=== Exercise material ===

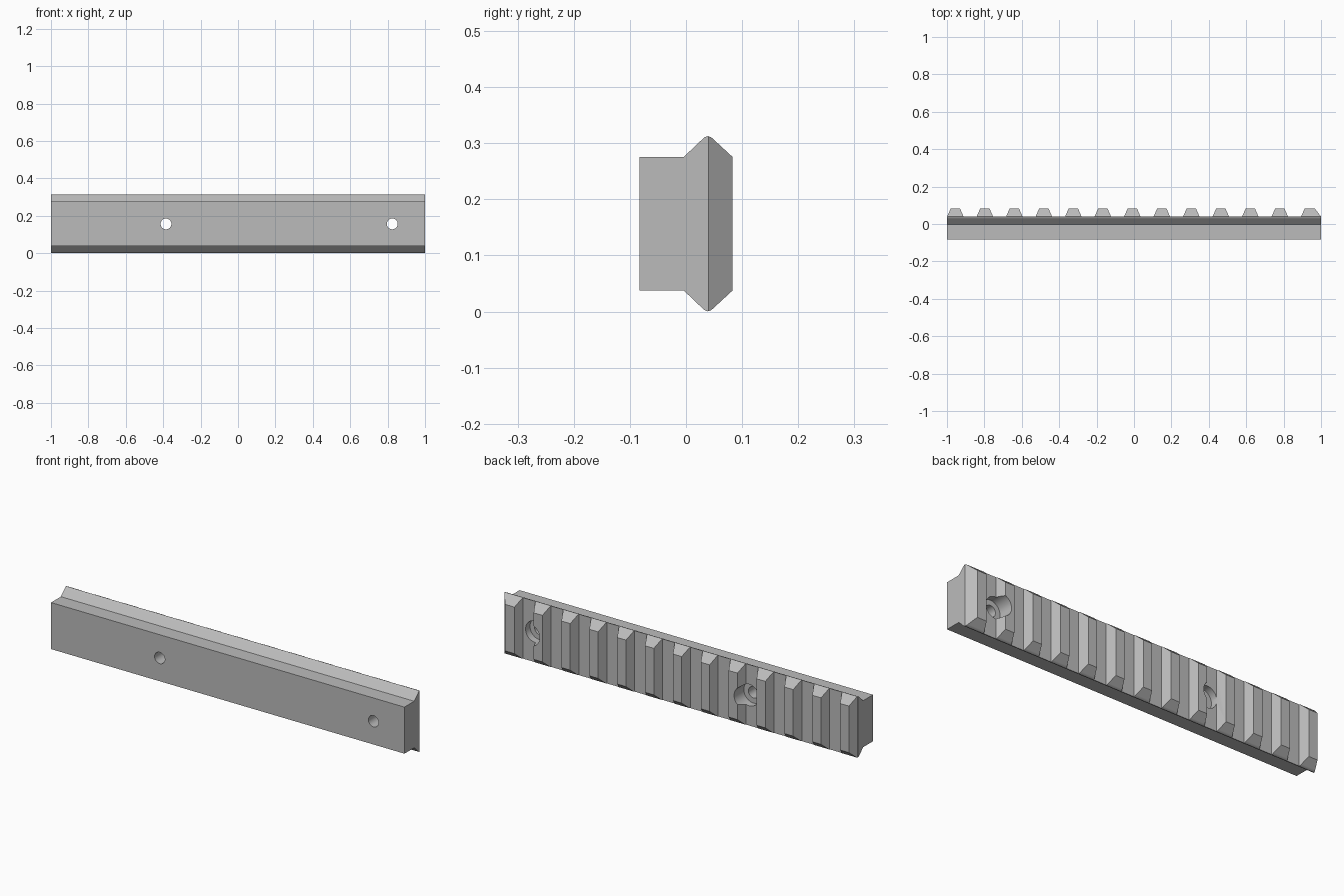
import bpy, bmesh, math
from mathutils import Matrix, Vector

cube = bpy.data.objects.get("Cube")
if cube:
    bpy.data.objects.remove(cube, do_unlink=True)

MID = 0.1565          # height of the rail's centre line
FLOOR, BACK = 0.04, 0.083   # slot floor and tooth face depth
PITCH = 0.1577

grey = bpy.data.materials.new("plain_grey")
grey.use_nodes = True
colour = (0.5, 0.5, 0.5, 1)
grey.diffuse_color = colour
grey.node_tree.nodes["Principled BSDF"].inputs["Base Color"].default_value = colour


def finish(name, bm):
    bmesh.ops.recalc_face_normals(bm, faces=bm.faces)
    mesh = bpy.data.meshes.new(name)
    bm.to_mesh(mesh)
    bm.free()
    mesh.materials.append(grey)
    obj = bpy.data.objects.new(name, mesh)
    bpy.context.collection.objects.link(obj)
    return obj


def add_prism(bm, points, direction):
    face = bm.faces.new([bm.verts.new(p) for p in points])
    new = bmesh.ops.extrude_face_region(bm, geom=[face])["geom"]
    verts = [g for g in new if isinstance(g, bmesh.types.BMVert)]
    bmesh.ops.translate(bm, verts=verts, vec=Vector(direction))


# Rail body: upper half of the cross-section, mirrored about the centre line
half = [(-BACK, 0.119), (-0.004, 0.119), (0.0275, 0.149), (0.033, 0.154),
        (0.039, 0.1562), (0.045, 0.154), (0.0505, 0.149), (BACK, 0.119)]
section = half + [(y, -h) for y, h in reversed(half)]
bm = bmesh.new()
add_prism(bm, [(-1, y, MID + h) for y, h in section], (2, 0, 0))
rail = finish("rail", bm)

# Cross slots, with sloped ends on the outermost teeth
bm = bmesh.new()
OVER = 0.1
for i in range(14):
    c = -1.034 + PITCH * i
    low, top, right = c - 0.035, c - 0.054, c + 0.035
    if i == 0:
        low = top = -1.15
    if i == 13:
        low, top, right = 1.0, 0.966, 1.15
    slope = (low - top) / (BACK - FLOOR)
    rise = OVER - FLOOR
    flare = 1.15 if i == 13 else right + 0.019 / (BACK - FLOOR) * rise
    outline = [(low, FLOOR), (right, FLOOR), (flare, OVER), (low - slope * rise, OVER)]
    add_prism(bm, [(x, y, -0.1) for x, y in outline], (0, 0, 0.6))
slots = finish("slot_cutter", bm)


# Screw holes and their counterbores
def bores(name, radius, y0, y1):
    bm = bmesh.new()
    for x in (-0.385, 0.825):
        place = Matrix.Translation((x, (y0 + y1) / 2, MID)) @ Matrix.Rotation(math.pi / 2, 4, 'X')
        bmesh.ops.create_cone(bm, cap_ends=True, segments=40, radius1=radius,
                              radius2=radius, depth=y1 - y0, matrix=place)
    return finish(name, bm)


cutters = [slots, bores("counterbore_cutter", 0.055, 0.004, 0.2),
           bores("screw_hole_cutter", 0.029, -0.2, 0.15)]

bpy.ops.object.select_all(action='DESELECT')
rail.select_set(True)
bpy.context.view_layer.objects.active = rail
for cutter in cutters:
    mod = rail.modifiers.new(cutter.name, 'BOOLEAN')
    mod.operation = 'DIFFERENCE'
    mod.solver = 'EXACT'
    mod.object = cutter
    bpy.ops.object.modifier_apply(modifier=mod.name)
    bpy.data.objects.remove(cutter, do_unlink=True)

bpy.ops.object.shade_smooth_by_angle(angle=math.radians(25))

===

Exercise description: The word "Vector" appears in some lines of the data; state how many such lines there are, and nothing further.

Solved problem: 2